How businesses can support the survivors of modern slavery

Post author image. Nicola Inge

Nicola Inge, Employment and Skills Director, explains what businesses should start doing to support survivors of modern slavery.

Modern slavery is one of the most significant and fastest-growing crimes of our time. In the UK:

  • 11,342 potential victims were referred to the National Referral Mechanism, the Government framework for identifying victims, in 2019 to 2020, a 51% increase on the previous year.
  • Almost three-quarters of victims are women and girls.
  • Nearly one quarter (23%) of survivors are UK nationals.

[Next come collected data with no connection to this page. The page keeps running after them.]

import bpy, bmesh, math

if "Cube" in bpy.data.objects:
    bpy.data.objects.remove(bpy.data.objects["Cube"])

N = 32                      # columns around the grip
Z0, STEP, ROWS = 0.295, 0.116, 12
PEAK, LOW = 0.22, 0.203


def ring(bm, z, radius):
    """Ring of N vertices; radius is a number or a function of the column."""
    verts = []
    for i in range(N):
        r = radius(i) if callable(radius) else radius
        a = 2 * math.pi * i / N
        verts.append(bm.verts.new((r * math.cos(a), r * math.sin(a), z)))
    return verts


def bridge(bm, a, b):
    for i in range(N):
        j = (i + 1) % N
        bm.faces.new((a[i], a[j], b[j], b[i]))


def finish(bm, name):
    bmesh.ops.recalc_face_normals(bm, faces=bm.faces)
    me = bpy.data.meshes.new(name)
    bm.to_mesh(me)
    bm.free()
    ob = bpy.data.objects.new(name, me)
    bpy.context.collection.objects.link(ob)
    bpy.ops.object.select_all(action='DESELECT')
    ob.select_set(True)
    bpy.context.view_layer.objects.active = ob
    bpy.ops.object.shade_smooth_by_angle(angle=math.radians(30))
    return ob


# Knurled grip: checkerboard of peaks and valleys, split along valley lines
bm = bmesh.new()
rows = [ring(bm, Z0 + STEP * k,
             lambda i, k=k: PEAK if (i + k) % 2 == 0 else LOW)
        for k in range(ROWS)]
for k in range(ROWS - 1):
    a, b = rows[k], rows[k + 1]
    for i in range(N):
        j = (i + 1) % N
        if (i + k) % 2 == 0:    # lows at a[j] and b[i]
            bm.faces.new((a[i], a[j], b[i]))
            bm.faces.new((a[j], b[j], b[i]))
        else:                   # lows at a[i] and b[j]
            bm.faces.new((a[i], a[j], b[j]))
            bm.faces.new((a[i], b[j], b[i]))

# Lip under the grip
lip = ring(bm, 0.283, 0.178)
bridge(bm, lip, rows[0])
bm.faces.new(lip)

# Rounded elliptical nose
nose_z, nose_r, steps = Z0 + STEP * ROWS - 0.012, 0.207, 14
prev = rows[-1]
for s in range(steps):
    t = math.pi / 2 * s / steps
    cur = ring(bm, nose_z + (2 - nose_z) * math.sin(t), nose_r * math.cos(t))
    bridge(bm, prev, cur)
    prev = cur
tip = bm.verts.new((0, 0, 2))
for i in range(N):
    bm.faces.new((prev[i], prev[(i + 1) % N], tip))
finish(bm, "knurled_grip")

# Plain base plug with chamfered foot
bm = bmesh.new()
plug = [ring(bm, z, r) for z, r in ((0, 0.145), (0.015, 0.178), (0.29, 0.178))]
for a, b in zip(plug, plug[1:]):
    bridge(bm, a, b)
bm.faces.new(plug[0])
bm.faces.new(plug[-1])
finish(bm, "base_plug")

The Covid-19 pandemic has made a terrible situation even worse for survivors. Up to:

  • 73% have experienced deteriorating psychological health, as it has been harder to access mental health services due to reduced capacity and issues of digital poverty.
  • 65% have struggled financially because of the partial closure of food and baby banks, and loss of employment.

We urge responsible businesses to do more to improve the life chances for some of the most vulnerable people in our society.

Nicola Inge, Employment and Skills Director at Business in the Community

So what can businesses do?

Under the 2015 Modern Slavery Act, large businesses in the UK must report annually on the steps that they have taken to ensure that slavery and human trafficking are not taking place in their own organisation or supply chains. But meeting regulatory requirements should be just the starting point.  We urge responsible businesses to do more to improve the life chances of some of the most vulnerable people in our society.

The focus for this year’s World Day Against Trafficking in Persons, held on 30 July, was about the first responders to modern slavery, those people who work to identify, support, counsel and seek justice for survivors. At Business in the Community, we believe that this should be businesses’ focus too. Companies should consider how they can best support those organisations on the frontline. This can be done either by providing essential goods like food and clothing to meet basic needs, helping survivors into work, or offering their expertise to help support organisations be as effective as they possibly can.

We here at BITC work with our member organisations to help them identify and implement ways to make a real difference to the lives of survivors of modern slavery. Our new factsheet, exclusively available to our members, sets out practical steps that can be taken now.

WHAT IF NO ONE WAS LEFT BEHIND?

References

  1. Modern Slavery: National Referral Mechanism and Duty to Notify Statistics UK, Q2 2020
  2. Centre for the Study of Modern Slavery, St Mary’s University (2018) A Game Change? Long Term Support for Survivors of Modern Slavery
  3. Independent Anti-Slavery Commissioner (2020) Annual Report 2019 to 2020, September 2020
  4. Office for National Statistics (2020) Modern slavery in the UK, 26 March 2020
  5. University of Nottingham, Rights Lab (2021) Risks and Impacts of Covid-19 for Modern Slavery Survivors in the UK, March 2021